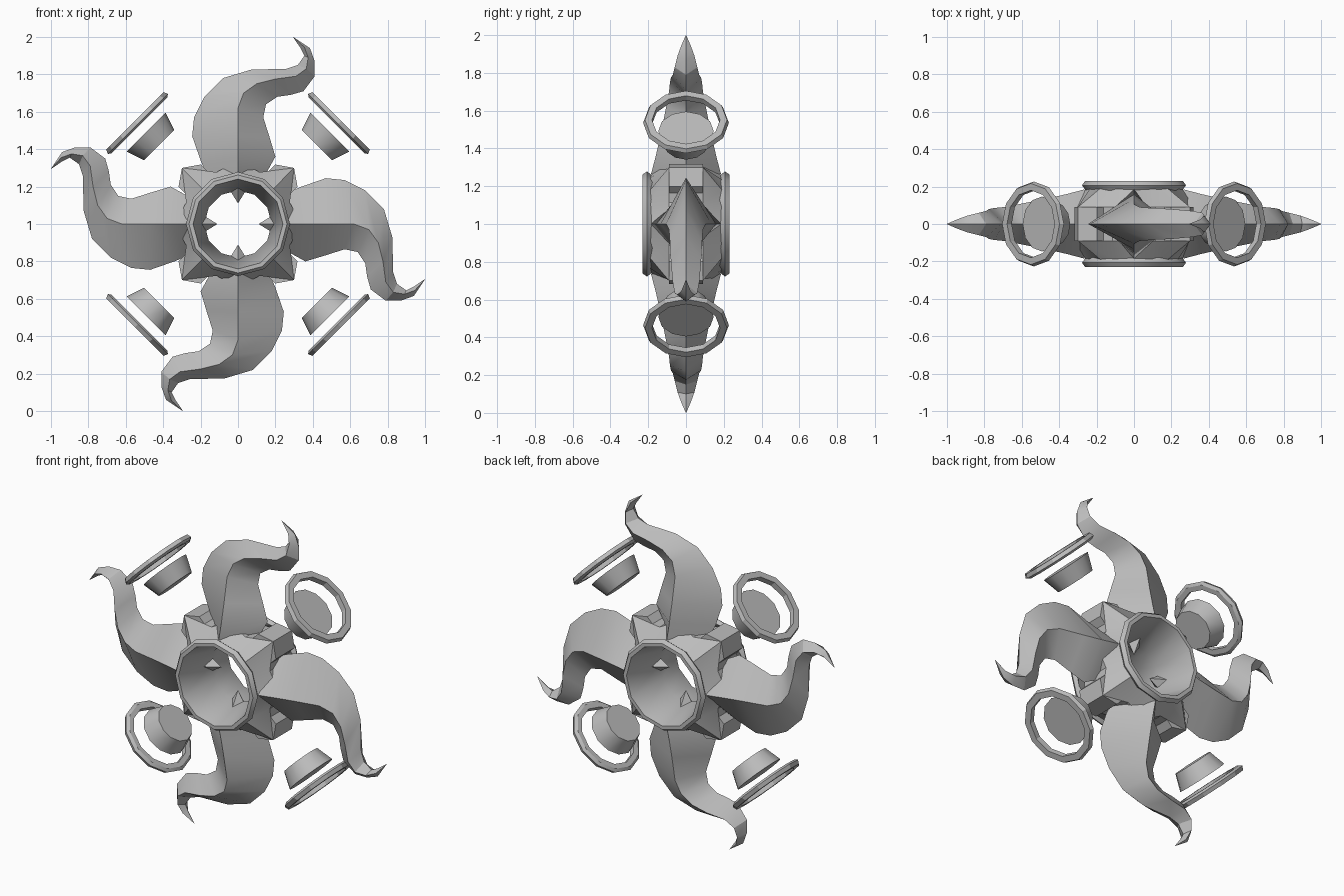
import bpy, bmesh, math
from mathutils import Vector

cube = bpy.data.objects.get("Cube")
if cube:
    bpy.data.objects.remove(cube, do_unlink=True)

grey = bpy.data.materials.new("stone_grey")
grey.use_nodes = True
colour = (0.5, 0.5, 0.5, 1)
grey.diffuse_color = colour
grey.node_tree.nodes["Principled BSDF"].inputs["Base Color"].default_value = colour

SIDES = ("top", "left", "bottom", "right")
CORNERS = ("upper_left", "lower_left", "lower_right", "upper_right")


def add_object(name, verts, faces, angle=0, tilt=0, smooth=30):
    """Make a mesh around the hub centre, turned about the y axis."""
    mesh = bpy.data.meshes.new(name)
    mesh.from_pydata(verts, [], faces)
    bm = bmesh.new()
    bm.from_mesh(mesh)
    bmesh.ops.recalc_face_normals(bm, faces=bm.faces)
    bm.to_mesh(mesh)
    bm.free()
    mesh.materials.append(grey)
    obj = bpy.data.objects.new(name, mesh)
    bpy.context.collection.objects.link(obj)
    obj.location.z = 1
    obj.rotation_euler = (tilt, angle, 0)
    bpy.ops.object.select_all(action="DESELECT")
    obj.select_set(True)
    bpy.context.view_layer.objects.active = obj
    bpy.ops.object.shade_smooth_by_angle(angle=math.radians(smooth))
    return obj


def loft(sections, closed=False, caps=False):
    """Join equal closed sections with quads."""
    n, count = len(sections[0]), len(sections)
    verts = [p for s in sections for p in s]
    faces = []
    for i in range(count if closed else count - 1):
        a, b = i * n, (i + 1) % count * n
        for k in range(n):
            m = (k + 1) % n
            faces.append((a + k, a + m, b + m, b + k))
    if caps:
        faces.append(tuple(range(n)))
        faces.append(tuple(range((count - 1) * n, count * n)))
    return verts, faces


def circle(radius, height, sides=12):
    turn = math.tau / sides
    return [(radius * math.cos(k * turn), radius * math.sin(k * turn), height)
            for k in range(sides)]


# Hub ring with a funnel on each side
half = [(.24, .23), (.262, .23), (.278, .207), (.262, .185), (.25, .17)]
profile = [(.18, 0)] + half + [(r, -h) for r, h in reversed(half)]
add_object("hub_ring", *loft([circle(r, h) for r, h in profile], closed=True),
           tilt=math.pi / 2)


# Star-shaped hub body, sloping from the rings to the corner tips
def star(height):
    reach = (.34, .3, .424, .3)
    return [(reach[k % 4] * x, reach[k % 4] * y, height)
            for k, (x, y, z) in enumerate(circle(1, 0, 16))]


add_object("hub_body", *loft([circle(.255, .19, 16), star(.09), star(-.09),
                              circle(.255, -.19, 16)]),
           tilt=math.pi / 2, smooth=15)

# Wavy blade: outer edge x z, ridge x z, inner edge x z, ridge height
BLADE = [
    (-.17, .27, 0, .265, .15, .27, .185),
    (-.2, .34, 0, .36, .2, .36, .16),
    (-.245, .47, 0, .47, .17, .46, .135),
    (-.235, .57, 0, .62, .135, .57, .105),
    (-.18, .68, .03, .7, .15, .64, .09),
    (-.08, .78, .1, .75, .21, .68, .085),
    (.07, .825, .2, .775, .28, .69, .08),
    (.26, .83, .31, .79, .35, .71, .07),
    (.32, .85, .365, .83, .41, .79, .06),
    (.355, .9, .375, .89, .41, .87, .045),
    (.335, .94, .355, .945, .385, .94, .025),
    (.294, .999, .295, 1, .296, .999, .001),
]
blade = loft([[(a, 0, b), (c, -h, d), (e, 0, f), (c, h, d)]
              for a, b, c, d, e, f, h in BLADE], caps=True)

# Spike pointing into the hole
spike = loft([[(s * .055, 0, .2), (0, -s * .055, .2), (-s * .055, 0, .2),
               (0, s * .055, .2)] for s in [1]])[0] + [(0, 0, .11)]
spike_faces = [(k, (k + 1) % 4, 4) for k in range(4)] + [(0, 1, 2, 3)]

for i, side in enumerate(SIDES):
    turn = i * math.pi / 2
    add_object(side + "_blade", *blade, angle=turn)
    add_object(side + "_spike", spike, spike_faces, angle=turn, smooth=10)

# Corner stubs, floating plugs and floating rings on the diagonals
outline = [(-.085, .28), (.085, .28), (.085, .365), (0, .424), (-.085, .365)]
stub = loft([[(x, y, z) for x, z in outline] for y in (-.09, .09)], caps=True)
plug = loft([circle(.115, .597), circle(.147, .695)], caps=True)
band = [(.18, .745), (.21, .745), (.227, .757), (.217, .78), (.18, .78)]
ring = loft([circle(r, h) for r, h in band], closed=True)

for i, corner in enumerate(CORNERS):
    turn = (i + .5) * math.pi / 2
    add_object(corner + "_stub", *stub, angle=turn, smooth=10)
    add_object(corner + "_plug", *plug, angle=turn, smooth=35)
    add_object(corner + "_ring", *ring, angle=turn, smooth=25)
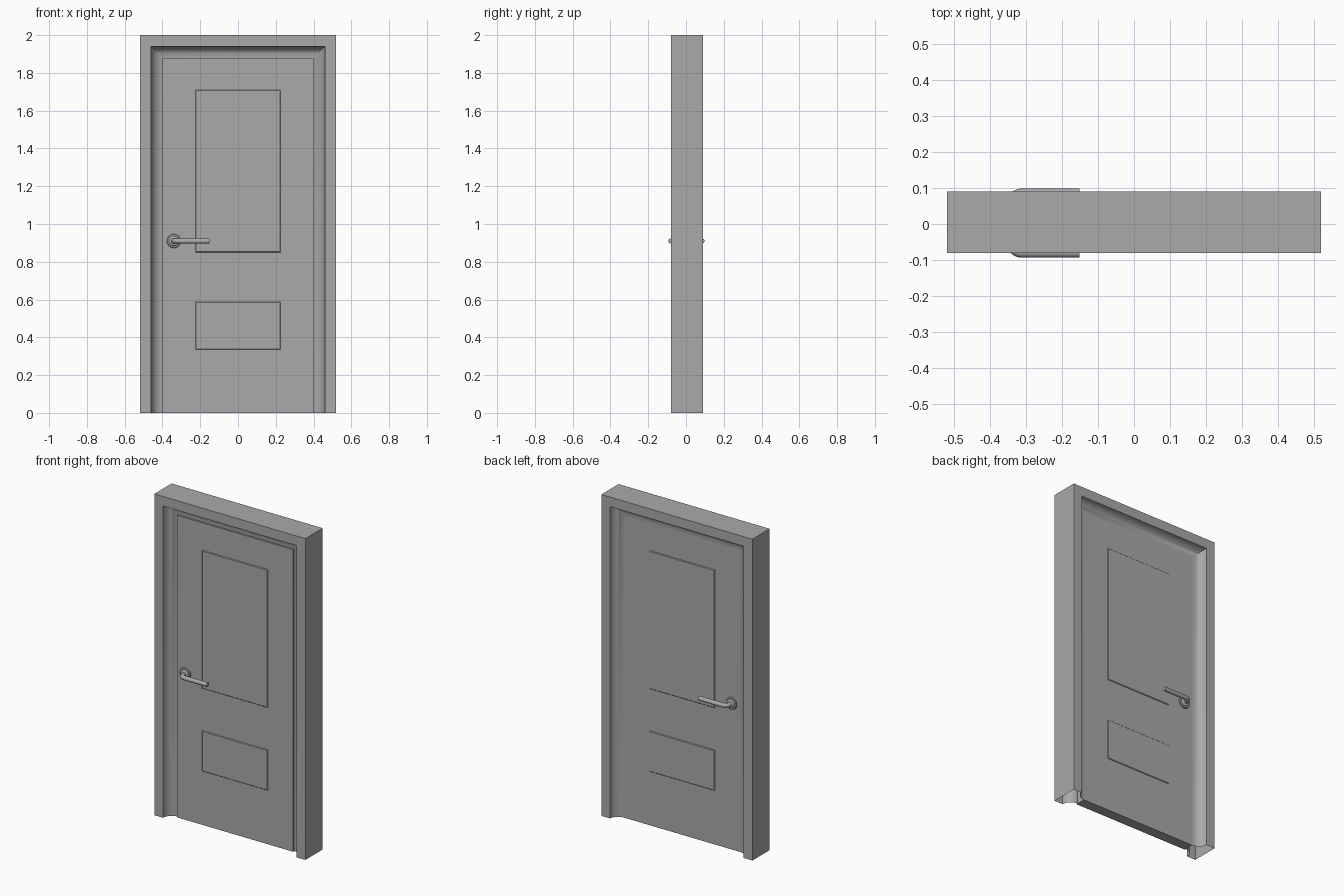
import bpy, bmesh, math
from mathutils import Vector

if "Cube" in bpy.data.objects:
    bpy.data.objects.remove(bpy.data.objects["Cube"])

grey = bpy.data.materials.new("plain_grey")
grey.use_nodes = True
COLOUR = (0.4, 0.4, 0.4, 1)
grey.diffuse_color = COLOUR
grey.node_tree.nodes["Principled BSDF"].inputs["Base Color"].default_value = COLOUR

HALF_W, TOP = 0.52, 2.0
FRONT, BACK = -0.08, 0.09            # frame faces
JAMB, STOP = 0.06, 0.12              # inset of the opening and of the cove's end
DOOR_FRONT, DOOR_BACK = -0.03, 0.036


def finish(bm, name, smooth=True):
    bmesh.ops.recalc_face_normals(bm, faces=bm.faces)
    me = bpy.data.meshes.new(name)
    bm.to_mesh(me)
    bm.free()
    ob = bpy.data.objects.new(name, me)
    bpy.context.collection.objects.link(ob)
    me.materials.append(grey)
    if smooth:
        bpy.ops.object.select_all(action="DESELECT")
        ob.select_set(True)
        bpy.context.view_layer.objects.active = ob
        bpy.ops.object.shade_smooth_by_angle(angle=math.radians(35))
    return ob


def sweep(bm, rings, closed):
    rows = [[bm.verts.new(p) for p in ring] for ring in rings]
    for a, b in zip(rows, rows[1:]):
        n = len(a)
        for i in range(n if closed else n - 1):
            j = (i + 1) % n
            bm.faces.new((a[i], a[j], b[j], b[i]))
    return rows


# Frame: coved profile mitred round the opening, open at the feet
def cove(face, end, steps=10):
    return [(STOP - (STOP - JAMB) * math.cos(a), face + (end - face) * math.sin(a))
            for a in (i * math.pi / 2 / steps for i in range(steps + 1))]


profile = ([(0, FRONT)] + cove(FRONT, DOOR_FRONT + 0.01)
           + cove(BACK, DOOR_BACK)[::-1] + [(0, BACK)])
bm = bmesh.new()
sweep(bm, [[(side * (HALF_W - d), y, TOP - d if up else 0) for d, y in profile]
           for side, up in ((-1, 0), (-1, 1), (1, 1), (1, 0))], True)
finish(bm, "door_frame")

# Door slab
bm = bmesh.new()
bmesh.ops.create_cube(bm, size=1)
for v in bm.verts:
    v.co = (v.co.x * 2 * (HALF_W - STOP),
            DOOR_FRONT if v.co.y < 0 else DOOR_BACK,
            TOP - STOP if v.co.z > 0 else 0)
finish(bm, "door_slab", False)


# Raised panels with a narrow sloping edge
def panel(name, y, out, low, high):
    bm = bmesh.new()
    rows = sweep(bm, [[(sx * (0.226 - d), y + out * d, z + s * d)
                       for sx, z, s in ((-1, low, 1), (1, low, 1), (1, high, -1), (-1, high, -1))]
                      for d in (0, 0.004)], True)
    bm.faces.new(rows[1])
    finish(bm, name, False)


# Lever handle: round plate, collar and bent bar
def handle(label, y, out, bar_y):
    hx, hz, r = -0.34, 0.91, 0.0135
    bm = bmesh.new()
    rings = [(0.037, 0), (0.037, 0.005), (0.034, 0.008), (0.026, 0.009),
             (0.024, 0.014), (0.021, 0.016), (0.0, 0.016)]
    sweep(bm, [[(hx + rad * math.cos(a), y + out * d, hz + rad * math.sin(a))
                for a in (i * math.tau / 32 for i in range(32))] for rad, d in rings], True)
    bmesh.ops.remove_doubles(bm, verts=bm.verts, dist=1e-5)
    finish(bm, label + "_handle_plate")

    bend = 0.028
    path = [Vector((hx, y, hz))]
    for i in range(9):
        a = i * math.pi / 16
        path.append(Vector((hx + bend * (1 - math.cos(a)),
                            bar_y - out * bend * (1 - math.sin(a)), hz)))
    path.append(Vector((-0.152, bar_y, hz)))
    rows = []
    for i, p in enumerate(path):
        t = (path[min(i + 1, len(path) - 1)] - path[max(i - 1, 0)]).normalized()
        side = t.cross(Vector((0, 0, 1)))
        rows.append([p + r * (side * math.cos(a) + Vector((0, 0, math.sin(a))))
                     for a in (k * math.tau / 16 for k in range(16))])
    bm = bmesh.new()
    rows = sweep(bm, rows, True)
    bm.faces.new(rows[-1])
    finish(bm, label + "_handle_lever")


for label, y, out, bar_y in (("front", DOOR_FRONT, -1, -0.08), ("back", DOOR_BACK, 1, 0.085)):
    panel(label + "_upper_panel", y, out, 0.85, 1.71)
    panel(label + "_lower_panel", y, out, 0.335, 0.588)
    handle(label, y, out, bar_y)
• • •
▸ **ACTIVITY**: Show, from the entries above, every line that includes the string "bend".

▸ **YOUR SOLUTION**:
    bend = 0.028
        path.append(Vector((hx + bend * (1 - math.cos(a)),
                            bar_y - out * bend * (1 - math.sin(a)), hz)))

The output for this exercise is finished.